A study by scientists with the National Park Service and University of Colorado have found that no movement has occurred at the Lyell Glacier in the past several years, likely within the past decade though possibly as far back as the 1930s.
The park's second glacier, the nearby Maclure glacier, is still moving at its historical rate of one inch per day.
Researchers have connected the glacier's stagnation to the fact that it has shrunk 60 percent since 1900, which the Park Service said is likely due to a warming climate.
The development suggests the formation could lose its status as a glacier altogether, as the term refers to a moving river of ice.
"The lack of movement suggests that the term 'glacier' no longer accurately describes this feature," said Yosemite National Park geologist Greg Stock, who co-led the investigation with Robert Anderson of the University of Colorado.
The Lyell has long been considered the second-largest glacier in the Sierra Nevada, and is located deep in the high country of the park above 12,000 feet along with the Maclure.

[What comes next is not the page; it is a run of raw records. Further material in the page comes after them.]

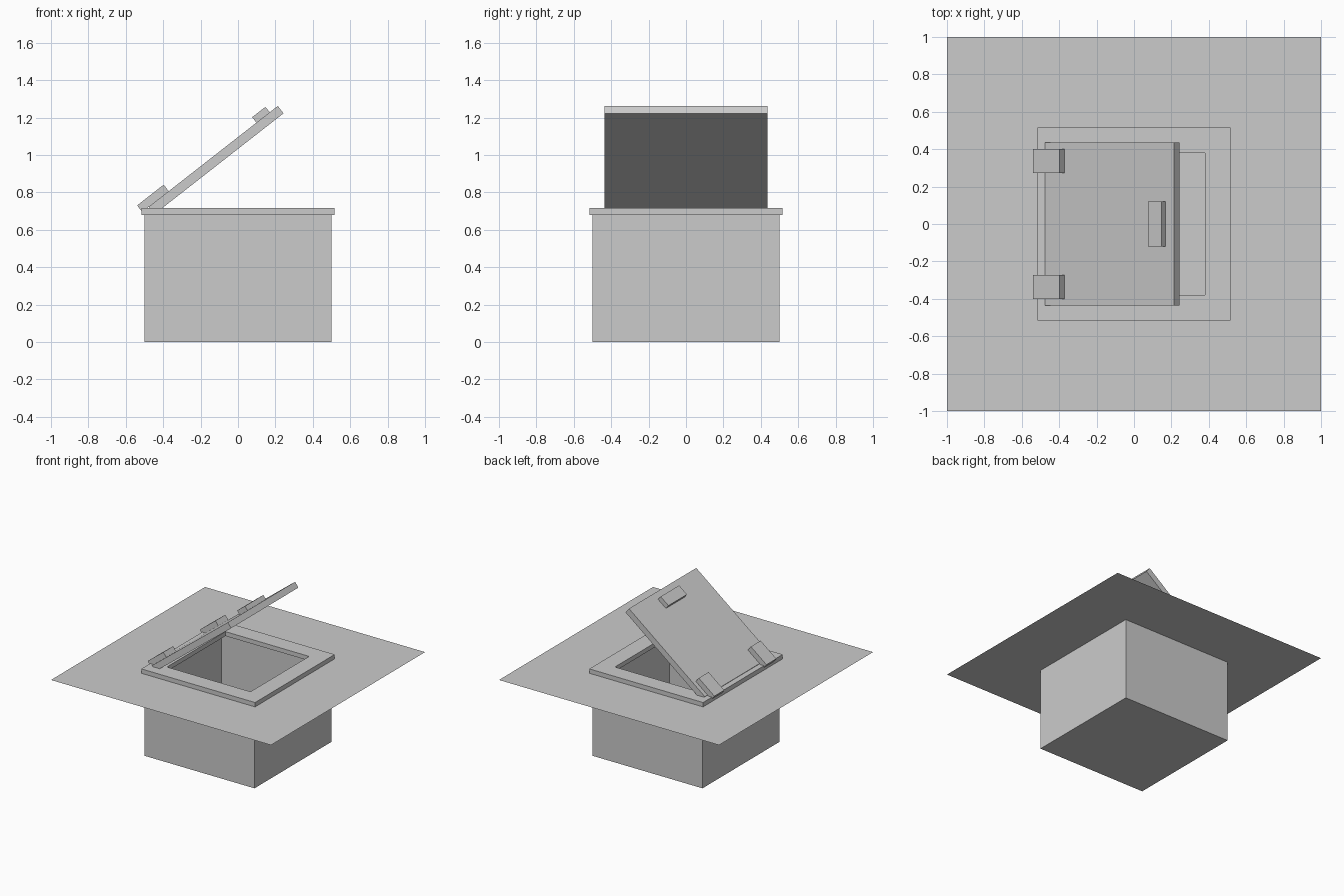
import bpy, bmesh, math
from mathutils import Matrix, Vector

if "Cube" in bpy.data.objects:
    bpy.data.objects.remove(bpy.data.objects["Cube"])

GROUND_Z = 0.68
ANGLE = math.radians(38)


def finish(name, bm):
    mesh = bpy.data.meshes.new(name)
    bm.to_mesh(mesh)
    bm.free()
    ob = bpy.data.objects.new(name, mesh)
    bpy.context.collection.objects.link(ob)
    return ob


def box(name, lo, hi, matrix=Matrix()):
    lo, hi = Vector(lo), Vector(hi)
    bm = bmesh.new()
    bmesh.ops.create_cube(bm, size=1)
    for v in bm.verts:
        v.co = (lo + hi) / 2 + v.co * (hi - lo)
    bm.transform(matrix)
    return finish(name, bm)


def square_ring(bm, outer, inner, z):
    """Flat square sheet with a square hole; returns the inner loop."""
    corners = [(-1, -1), (1, -1), (1, 1), (-1, 1)]
    o = [bm.verts.new((x * outer, y * outer, z)) for x, y in corners]
    i = [bm.verts.new((x * inner, y * inner, z)) for x, y in corners]
    for k in range(4):
        n = (k + 1) % 4
        bm.faces.new((o[k], o[n], i[n], i[k]))
    return i


# Thin ground sheet with a square opening
bm = bmesh.new()
square_ring(bm, 1.0, 0.5, GROUND_Z)
finish("ground_sheet", bm)

# Open-topped, thin-walled shaft below the ground
bm = bmesh.new()
bmesh.ops.create_cube(bm, size=1)
for v in bm.verts:
    v.co.z = (v.co.z + 0.5) * GROUND_Z
top = [f for f in bm.faces if f.normal.z > 0.9]
bmesh.ops.delete(bm, geom=top, context='FACES')
finish("shaft", bm)

# Raised frame around the opening
bm = bmesh.new()
square_ring(bm, 0.517, 0.38, GROUND_Z)
ret = bmesh.ops.extrude_face_region(bm, geom=bm.faces[:])
# keep the bottom faces so the frame is a closed solid
verts = [g for g in ret["geom"] if isinstance(g, bmesh.types.BMVert)]
bmesh.ops.translate(bm, verts=verts, vec=(0, 0, 0.036))
if not any(abs(f.calc_center_median().z - GROUND_Z) < 1e-4 for f in bm.faces):
    square_ring(bm, 0.517, 0.38, GROUND_Z)
    bmesh.ops.remove_doubles(bm, verts=bm.verts[:], dist=1e-4)
bmesh.ops.recalc_face_normals(bm, faces=bm.faces[:])
finish("frame", bm)

# Half-open lid with its hinges and handle, in lid coordinates
tilt = Matrix.Translation((-0.446, 0, 0.684)) @ Matrix.Rotation(-ANGLE, 4, 'Y')
box("lid", (0, -0.437, 0), (0.875, 0.437, 0.05), tilt)
for side, y in (("front", -0.338), ("back", 0.338)):
    box("hinge_" + side, (-0.045, y - 0.064, 0.05), (0.135, y + 0.064, 0.094), tilt)
box("handle", (0.73, -0.12, 0.05), (0.82, 0.12, 0.087), tilt)
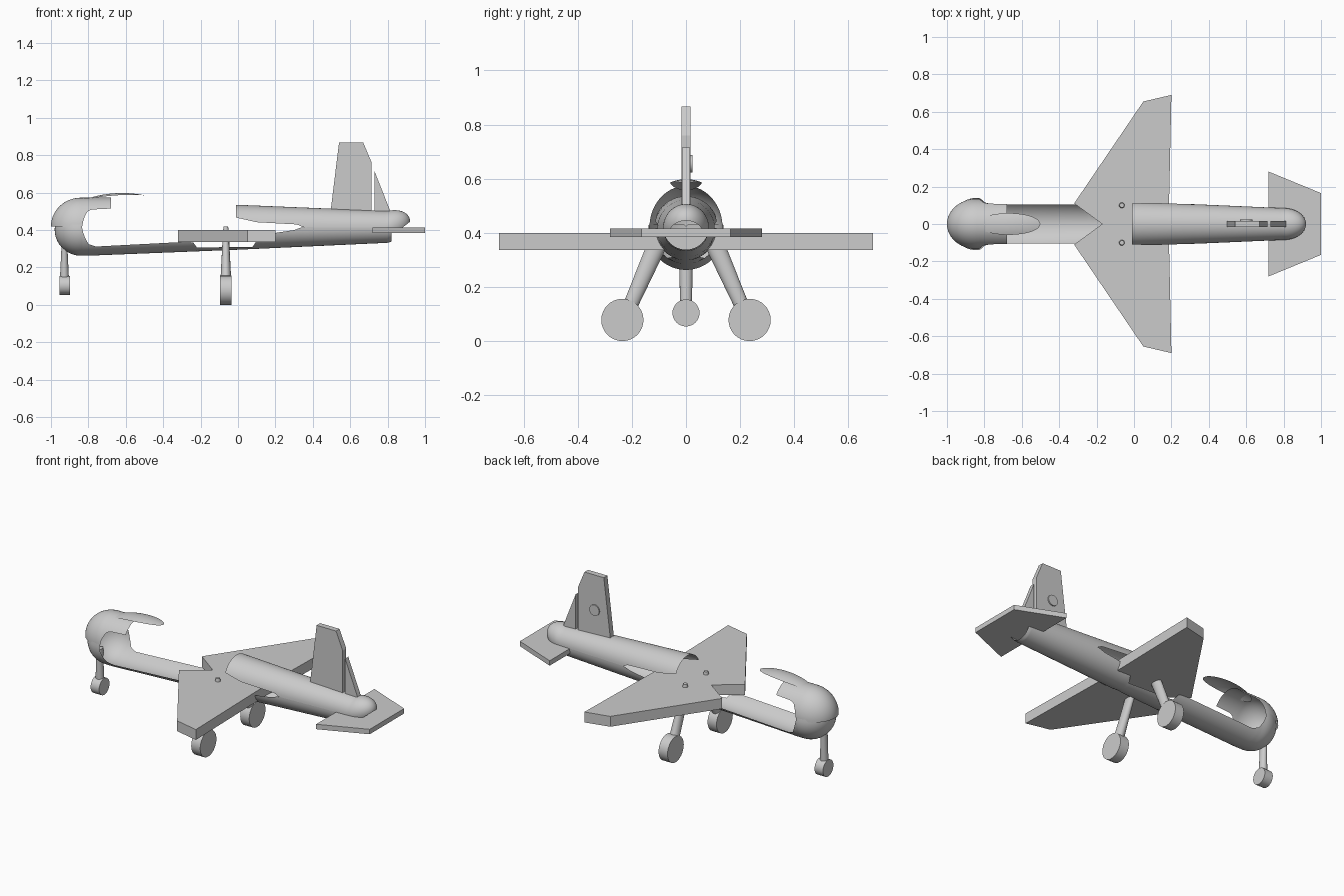
import bpy, bmesh, math
from mathutils import Vector

if "Cube" in bpy.data.objects:
    bpy.data.objects.remove(bpy.data.objects["Cube"], do_unlink=True)

grey = bpy.data.materials.new("light_grey")
grey.use_nodes = True
grey.diffuse_color = (0.6, 0.6, 0.6, 1)
grey.node_tree.nodes["Principled BSDF"].inputs["Base Color"].default_value = (0.6, 0.6, 0.6, 1)


def finish(name, bm, smooth=False):
    mesh = bpy.data.meshes.new(name)
    bm.to_mesh(mesh)
    bm.free()
    mesh.materials.append(grey)
    obj = bpy.data.objects.new(name, mesh)
    bpy.context.collection.objects.link(obj)
    if smooth:
        bpy.ops.object.select_all(action="DESELECT")
        obj.select_set(True)
        bpy.context.view_layer.objects.active = obj
        bpy.ops.object.shade_smooth_by_angle(angle=math.radians(35))
    return obj


def lerp(points, x):
    for (x0, v0), (x1, v1) in zip(points, points[1:]):
        if x <= x1:
            return v0 + (v1 - v0) * max(0, x - x0) / (x1 - x0)
    return points[-1][1]


def loft(name, rows):
    bm = bmesh.new()
    grid = [[bm.verts.new(p) for p in row] for row in rows]
    for a, b in zip(grid, grid[1:]):
        for i in range(len(a) - 1):
            bm.faces.new((a[i], b[i], b[i + 1], a[i + 1]))
    bmesh.ops.remove_doubles(bm, verts=bm.verts, dist=0.0002)
    return finish(name, bm, True)


def shell(name, x0, x1, side, section, edge, count=80):
    """Part of a tapering tube, above (side 1) or below (side -1) an edge line."""
    rows = []
    for i in range(count + 1):
        x = x0 + (x1 - x0) * (1 - math.cos(math.pi * i / count)) / 2
        c, ry, rz = section(x)
        q = side * (lerp(edge, x) - c) / max(rz, 0.001)
        a = math.acos(max(-1, min(1, q)))
        rows.append([(x, -side * ry * math.sin(a * t / 14),
                      c + side * rz * math.cos(a * t / 14)) for t in range(-14, 15)])
    return loft(name, rows)


def dome(x, start, length):
    return math.sqrt(max(0, 1 - min(1, max(0, (x - start) / length)) ** 2))


def body(x):
    r = lerp([(-0.8, 0.14), (0, 0.12), (0.8, 0.085)], x)
    r *= dome(-x, 0.84, 0.14) * dome(x, 0.8, 0.12)
    c = lerp([(-0.8, 0.403), (0, 0.415), (0.8, 0.417), (0.92, 0.445)], x)
    return c, r, r


def hood(x):
    k = dome(-x, 0.84, 0.16)
    return 0.42, 0.135 * k, 0.153 * k


def slab(name, outline, thickness, offset, vertical=False):
    bm = bmesh.new()
    low = [bm.verts.new((x, offset, v) if vertical else (x, v, offset)) for x, v in outline]
    face = bm.faces.new(low)
    new = bmesh.ops.extrude_face_region(bm, geom=[face])["geom"]
    move = (0, thickness, 0) if vertical else (0, 0, thickness)
    bmesh.ops.translate(bm, verts=[v for v in new if isinstance(v, bmesh.types.BMVert)], vec=move)
    bmesh.ops.recalc_face_normals(bm, faces=bm.faces)
    return finish(name, bm)


def rod(name, a, b, size_a, size_b, across=(0, 1, 0), sides=32):
    """Capped elliptical rod; sizes are half widths along x or z, and across."""
    a, b, across = Vector(a), Vector(b), Vector(across)
    u = across.cross(b - a).normalized()
    w = (b - a).cross(u).normalized()
    bm = bmesh.new()
    rings = []
    for p, (su, sw) in ((a, size_a), (b, size_b)):
        rings.append([bm.verts.new(p + u * su * math.cos(t) + w * sw * math.sin(t))
                      for t in (2 * math.pi * i / sides for i in range(sides))])
        bm.faces.new(rings[-1])
    for i in range(sides):
        j = (i + 1) % sides
        bm.faces.new((rings[0][i], rings[0][j], rings[1][j], rings[1][i]))
    bmesh.ops.recalc_face_normals(bm, faces=bm.faces)
    return finish(name, bm, True)


# Fuselage: belly trough, rear top, nose hood
shell("belly", -0.98, 0.82, -1, body,
      [(-0.98, 0.43), (-0.83, 0.43), (-0.83 + 0.002, 0.38), (-0.8, 0.325), (-0.76, 0.312),
       (-0.3, 0.336), (-0.24, 0.335), (-0.22, 0.307), (0.08, 0.31), (0.11, 0.36),
       (0.2, 0.385), (0.3, 0.4), (0.34, 0.415), (0.82, 0.417)], 160)
shell("rear_fuselage_top", -0.01, 0.92, 1, body,
      [(-0.01, 0.467), (0.1, 0.442), (0.32, 0.43), (0.345, 0.415), (0.8, 0.415),
       (0.82, 0.385), (0.85, 0.39), (0.92, 0.445)], 100)
shell("nose_hood", -1, -0.68, 1, hood,
      [(-1, 0.42), (-0.835, 0.41), (-0.825, 0.46), (-0.805, 0.5), (-0.78, 0.51), (-0.68, 0.515)])

# Leaf shaped windscreen remnant
rows = []
for i in range(33):
    x = -0.84 + 0.34 * i / 32
    w = 0.058 * math.sqrt(max(0, 1 - ((x + 0.67) / 0.17) ** 2))
    top = 0.598 - 0.85 * (x + 0.62) ** 2
    rows.append([(x, w * t / 6, top - 3.5 * (w * t / 6) ** 2) for t in range(-6, 7)])
loft("windscreen_top", rows)

# Wings and tail surfaces
half = [(-0.17, 0), (-0.32, 0.11), (0.05, 0.655), (0.2, 0.69), (0.185, 0)]
for side, label in ((1, "far"), (-1, "near")):
    slab("wing_" + label, [(x, y * side) for x, y in half], 0.063, 0.337)
slab("tailplane", [(0.72, -0.28), (1, -0.165), (1, 0.165), (0.72, 0.28)], 0.03, 0.385)
slab("fin", [(0.495, 0.5), (0.54, 0.867), (0.67, 0.867), (0.715, 0.76), (0.715, 0.48)],
     0.034, -0.017, True)
slab("rudder", [(0.73, 0.48), (0.73, 0.715), (0.815, 0.5), (0.815, 0.47)], 0.03, -0.015, True)
rod("fin_disc", (0.6, 0.015, 0.655), (0.6, 0.024, 0.655), (0.033, 0.033), (0.033, 0.033), (0, 0, 1))

# Landing gear
for side, label in ((1, "far"), (-1, "near")):
    rod("main_wheel_" + label, (-0.095, 0.235 * side, 0.078), (-0.035, 0.235 * side, 0.078),
        (0.078, 0.078), (0.078, 0.078))
    rod("main_strut_" + label, (-0.065, 0.215 * side, 0.11), (-0.065, 0.105 * side, 0.36),
        (0.03, 0.026), (0.017, 0.036))
    rod("strut_pin_" + label, (-0.065, 0.1 * side, 0.38), (-0.065, 0.1 * side, 0.418),
        (0.018, 0.018), (0.012, 0.012))
rod("nose_wheel", (-0.955, 0, 0.104), (-0.898, 0, 0.104), (0.05, 0.05), (0.05, 0.05))
rod("nose_strut", (-0.928, 0, 0.12), (-0.928, 0, 0.33), (0.025, 0.022), (0.015, 0.025))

Studied by famed naturalist John Muir, the research continues in much the same manner with scientists using stakes placed in the ice fields to track their movement.
Glaciers form through long-term accumulation of snow and ice, and their slow but powerful movements millions of years ago shaped Yosemite Valley with its sheer walls and iconic granite formations.
The health of a glacier, according to the park service, is determined by a balance between winter snowfall and summer melt and its movement is based on its thickness and steepness.
While the Lyell and Maclure glaciers both have experienced significant shrinkage, the Maclure continues to move likely due to its thickness, park officials said.
The research was funded by the Yosemite Conservancy. It will continue with scientists collecting data on snowpack, temperatures and ice melting rates.
The study is one of about 120 research projects for which the park issues permits per year. Research in the national park focuses on issues like old-growth forest, amphibious species decline and snowpack levels.
The Conness Glacier is also nearby, though it is situated just outside the park on the north slope of Mount Conness.